In a thoughtful editorial on the Great Contraception Altercation, the editors of the Jesuit magazine America contend that the Catholic bishops are erring in both practice and principle by opposing on religious liberty grounds the Obama Administration's efforts to reconcile Free Exercise rights and health coverage responsibilities.
By stretching the religious liberty strategy to cover the fine points of health care coverage, the campaign devalues the coinage of religious liberty. The fight the bishop’s conference won against the initial mandate was indeed a fight for religious liberty and for that reason won widespread support. The latest phase of the campaign, however, seems intended to bar health care funding for contraception. Catholics legitimately oppose such a policy on moral grounds.
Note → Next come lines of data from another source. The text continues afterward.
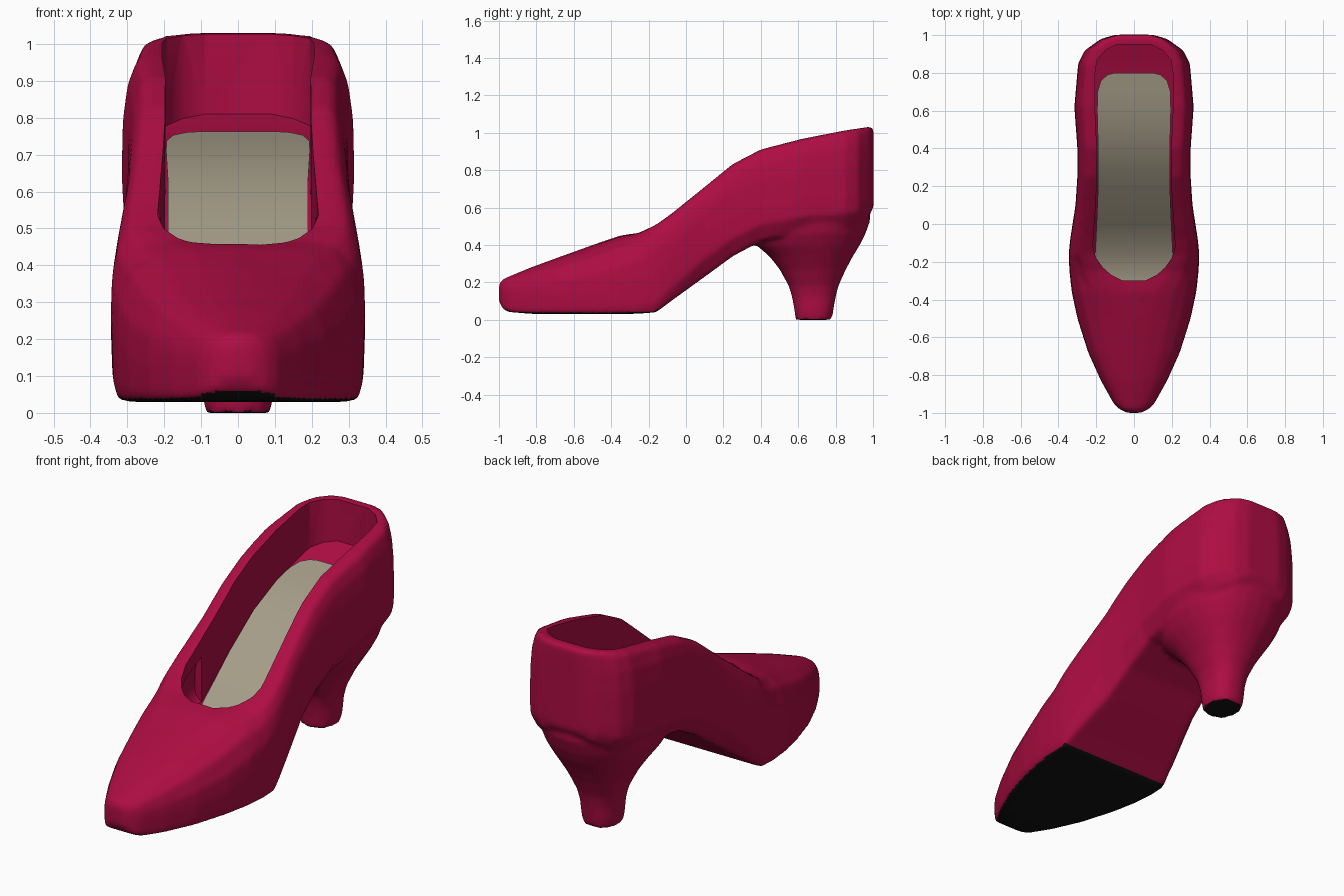
import bpy, bmesh, math

if "Cube" in bpy.data.objects:
    bpy.data.objects.remove(bpy.data.objects["Cube"])


def material(name, rgb):
    m = bpy.data.materials.new(name)
    m.diffuse_color = (*rgb, 1)
    m.use_nodes = True
    m.node_tree.nodes["Principled BSDF"].inputs["Base Color"].default_value = m.diffuse_color
    return m


RED = material("crimson leather", (0.42, 0.004, 0.055))
BLACK = material("black rubber", (0.006, 0.006, 0.006))
BEIGE = material("beige lining", (0.38, 0.34, 0.25))


def clamp(v):
    return max(0.0, min(1.0, v))


def interp(table, x):
    for (x0, v0), (x1, v1) in zip(table, table[1:]):
        if x <= x1:
            return v0 + (v1 - v0) * clamp((x - x0) / (x1 - x0))
    return table[-1][1]


def floor(y):
    return interp([(-0.9, 0.11), (-0.3, 0.115), (-0.15, 0.16), (0.2, 0.48),
                   (0.4, 0.62), (0.6, 0.70), (0.8, 0.75), (0.95, 0.81)], y)


def add_rings(bm, rings):
    loops = [[bm.verts.new(p) for p in r] for r in rings]
    n = len(loops[0])
    for a, b in zip(loops, loops[1:]):
        for i in range(n):
            bm.faces.new((a[i], a[(i + 1) % n], b[(i + 1) % n], b[i]))
    bm.faces.new(loops[0])
    bm.faces.new(loops[-1])


def loft(name, *ring_sets):
    bm = bmesh.new()
    for rings in ring_sets:
        add_rings(bm, rings)
    bmesh.ops.recalc_face_normals(bm, faces=bm.faces)
    me = bpy.data.meshes.new(name)
    bm.to_mesh(me)
    bm.free()
    ob = bpy.data.objects.new(name, me)
    bpy.context.collection.objects.link(ob)
    return ob


def section(y, w, zb, zs, zt):
    """Shoe cross-section: rounded over the toe, square-shouldered at the rim."""
    k = clamp((y + 0.4) / 0.25)
    k2 = clamp((y + 0.2) / 0.3)
    toe = [(0.98, .35), (0.85, .72), (0.6, .89), (0.3, .97), (0, 1)]
    rim = [(0.99, .45), (0.95, .75), (0.87, .96), (0.77, 1), (0, 1)]
    half = [(0, zb), ((0.95 - 0.13 * k2) * w, zb),
            (0.985 * w, zb + (0.25 + 0.2 * k2) * (zs - zb)), (w, zs)]
    for (a, b), (c, d) in zip(toe, rim):
        half.append(((a + (c - a) * k) * w, zs + (b + (d - b) * k) * (zt - zs)))
    pts = half + [(-x, z) for x, z in half[-2:0:-1]]
    return [(x, y, z) for x, z in pts]


def box_section(y, w, z0, z1):
    return [(w, y, z0), (w, y, z1), (-w, y, z1), (-w, y, z0)]


# Outer shoe: y, half width, bottom, widest height, top
body = [section(*s) for s in [
    (-1.0, .035, .10, .14, .19), (-.98, .078, .06, .13, .218),
    (-.95, .108, .042, .13, .23), (-.83, .175, .032, .13, .28),
    (-.68, .243, .03, .14, .335), (-.5, .30, .03, .16, .40),
    (-.36, .33, .03, .20, .448), (-.25, .342, .033, .22, .467),
    (-.16, .346, .04, .25, .508), (-.08, .338, .10, .30, .565),
    (.1, .31, .23, .45, .71), (.25, .30, .34, .55, .832),
    (.4, .30, .42, .62, .91), (.62, .316, .47, .65, .967),
    (.85, .296, .50, .65, 1.012), (.92, .26, .52, .65, 1.022),
    (.98, .175, .56, .66, 1.032), (1.002, .10, .60, .68, 1.025)]]


# Heel: z, front y, back y, half width
def heel_ring(z, y0, y1, w, n=28):
    pts = []
    for i in range(n):
        c, s = math.cos(2 * math.pi * i / n), math.sin(2 * math.pi * i / n)
        px = math.copysign(abs(c) ** 0.85, c)
        py = math.copysign(abs(s) ** 0.85, s)
        pts.append((w * px, (y0 + y1) / 2 + (y1 - y0) / 2 * py, z))
    return pts


heel = [heel_ring(*r) for r in [
    (0, .585, .78, .088), (.05, .58, .788, .096), (.12, .567, .80, .098),
    (.18, .55, .815, .112), (.27, .50, .855, .155), (.34, .445, .893, .20),
    (.40, .375, .93, .24), (.46, .35, .96, .27), (.54, .34, .988, .29)]]

shoe = loft("shoe_upper_and_heel", body, heel)

# Foot opening and hidden toe cavity cutters
opening = loft("opening_cutter", [box_section(y, w, floor(y), 1.5) for y, w in [
    (-.3, .06), (-.27, .12), (-.23, .165), (-.18, .20), (-.12, .218), (.0, .21),
    (.1, .203), (.2, .198), (.4, .197), (.6, .206), (.8, .206), (.87, .195),
    (.92, .15), (.95, .09)]])
cavity = loft("toe_cavity_cutter", [
    section(y, w, floor(y) + .004, zs, zt) for y, w, zs, zt in [
        (-.85, .10, .14, .22), (-.68, .18, .16, .285), (-.5, .245, .19, .35),
        (-.3, .28, .23, .41), (-.15, .28, .27, .45), (0, .25, .39, .54)]])

# Blend heel into the upper, then hollow the shoe
rm = shoe.modifiers.new("blend", 'REMESH')
rm.mode = 'VOXEL'
rm.voxel_size = 0.014
sm = shoe.modifiers.new("soften", 'SMOOTH')
sm.factor = 0.5
sm.iterations = 5
for cutter in (opening, cavity):
    b = shoe.modifiers.new("cut", 'BOOLEAN')
    b.operation = 'DIFFERENCE'
    b.solver = 'EXACT'
    b.object = cutter
bpy.context.view_layer.update()
dg = bpy.context.evaluated_depsgraph_get()
mesh = bpy.data.meshes.new_from_object(shoe.evaluated_get(dg))
shoe.modifiers.clear()
shoe.data = mesh
for cutter in (opening, cavity):
    bpy.data.objects.remove(cutter)

# Black tread under the ball of the foot and on the heel tip
mesh.materials.clear()
mesh.materials.append(RED)
mesh.materials.append(BLACK)
for p in mesh.polygons:
    down = p.normal.z < -0.7
    tread = p.center.y < -0.15 and p.center.z < 0.06
    tip = p.center.y > 0.4 and p.center.z < 0.02
    p.material_index = 1 if down and (tread or tip) else 0

# Insole plate lying on the shoe floor
insole = loft("insole", [box_section(y, w, floor(y) + .005, floor(y) + .013) for y, w in [
    (-.8, .09), (-.65, .16), (-.5, .20), (-.3, .215), (-.15, .205), (.0, .198),
    (.2, .19), (.3, .19), (.4, .19), (.6, .195), (.7, .193), (.76, .175), (.79, .14), (.8, .10)]])
insole.data.materials.append(BEIGE)

for ob in (shoe, insole):
    bpy.ops.object.select_all(action='DESELECT')
    ob.select_set(True)
    bpy.context.view_layer.objects.active = ob
    bpy.ops.object.shade_smooth_by_angle(angle=math.radians(40))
But that opposition entails a difference over policy, not an infringement of religious liberty. It does a disservice to the victims of religious persecution everywhere to inflate policy differences into a struggle over religious freedom. Such exaggerated protests likewise show disrespect for the freedom Catholics have enjoyed in the United States, which is a model for the world—and for the church.
This has occasioned some serious umbrage from the Most Reverend William E. ("Deli Bill") Lori, Bishop of Bridgeport and USCCB religious liberty honcho. In a letter to the editor notable more for sarcasm than clarity of thought, Lori takes particular exception to the editorial's suggestion that the bishops "have been most effective in influencing public policy when they have acted as pastors, trying to build consensus in church and society" by observing the "moral distinction" between "authoritative teaching on matters of principle and debatable applications of principle to public policy." Here's a taste of Lori's response:
So, the bishops should regard providing (and paying for) contraception as, well, a policy detail. After all, it’s not like the federal government is asking bishops to deny the divinity of Christ....Pardon me also for wondering whether the most basic of freedoms, religious liberty, isn’t being compromised, not by a right to health care, but by a claim to “services” which regard pregnancy and fertility as diseases....Oh, and as Detective Colombo used to say: “Just one more thing.” It’s the comment in the editorial about when we bishops are at our best. Evidently, it’s when we speak generalities softly and go along to get along."
Rather than analogizing the bishops to Jewish delicatessan owners obliged to sell pork, Lori now compares them to Moses confronting Pharoah and the Good Shepherd confronting "the rulers of his day"--uh, would that be the Jewish Temple priests? Be that as it may, when religious leaders express themselves this way in house publications, they are speaking not as prophetic heroes challenging the powers-that-be but precisely as priestly bullies threatening their flocks to get into the pen. Kind of like Rush Limbaugh when he speaks to Republicans.
Responding to Limbaugh's obscene denunciation of Georgetown law student Sandra Fluke, the president of the Jesuit-run university, John J. DeGioia, said on Friday, "If we...allow coarseness, anger–even hatred–to stand for civil discourse in America, we violate the sacred trust that has been handed down through the generations." I hope the editors continue to stand for civil discourse in America, and never cease calling out those--even bishops--who allow coarseness and anger to get the better of them.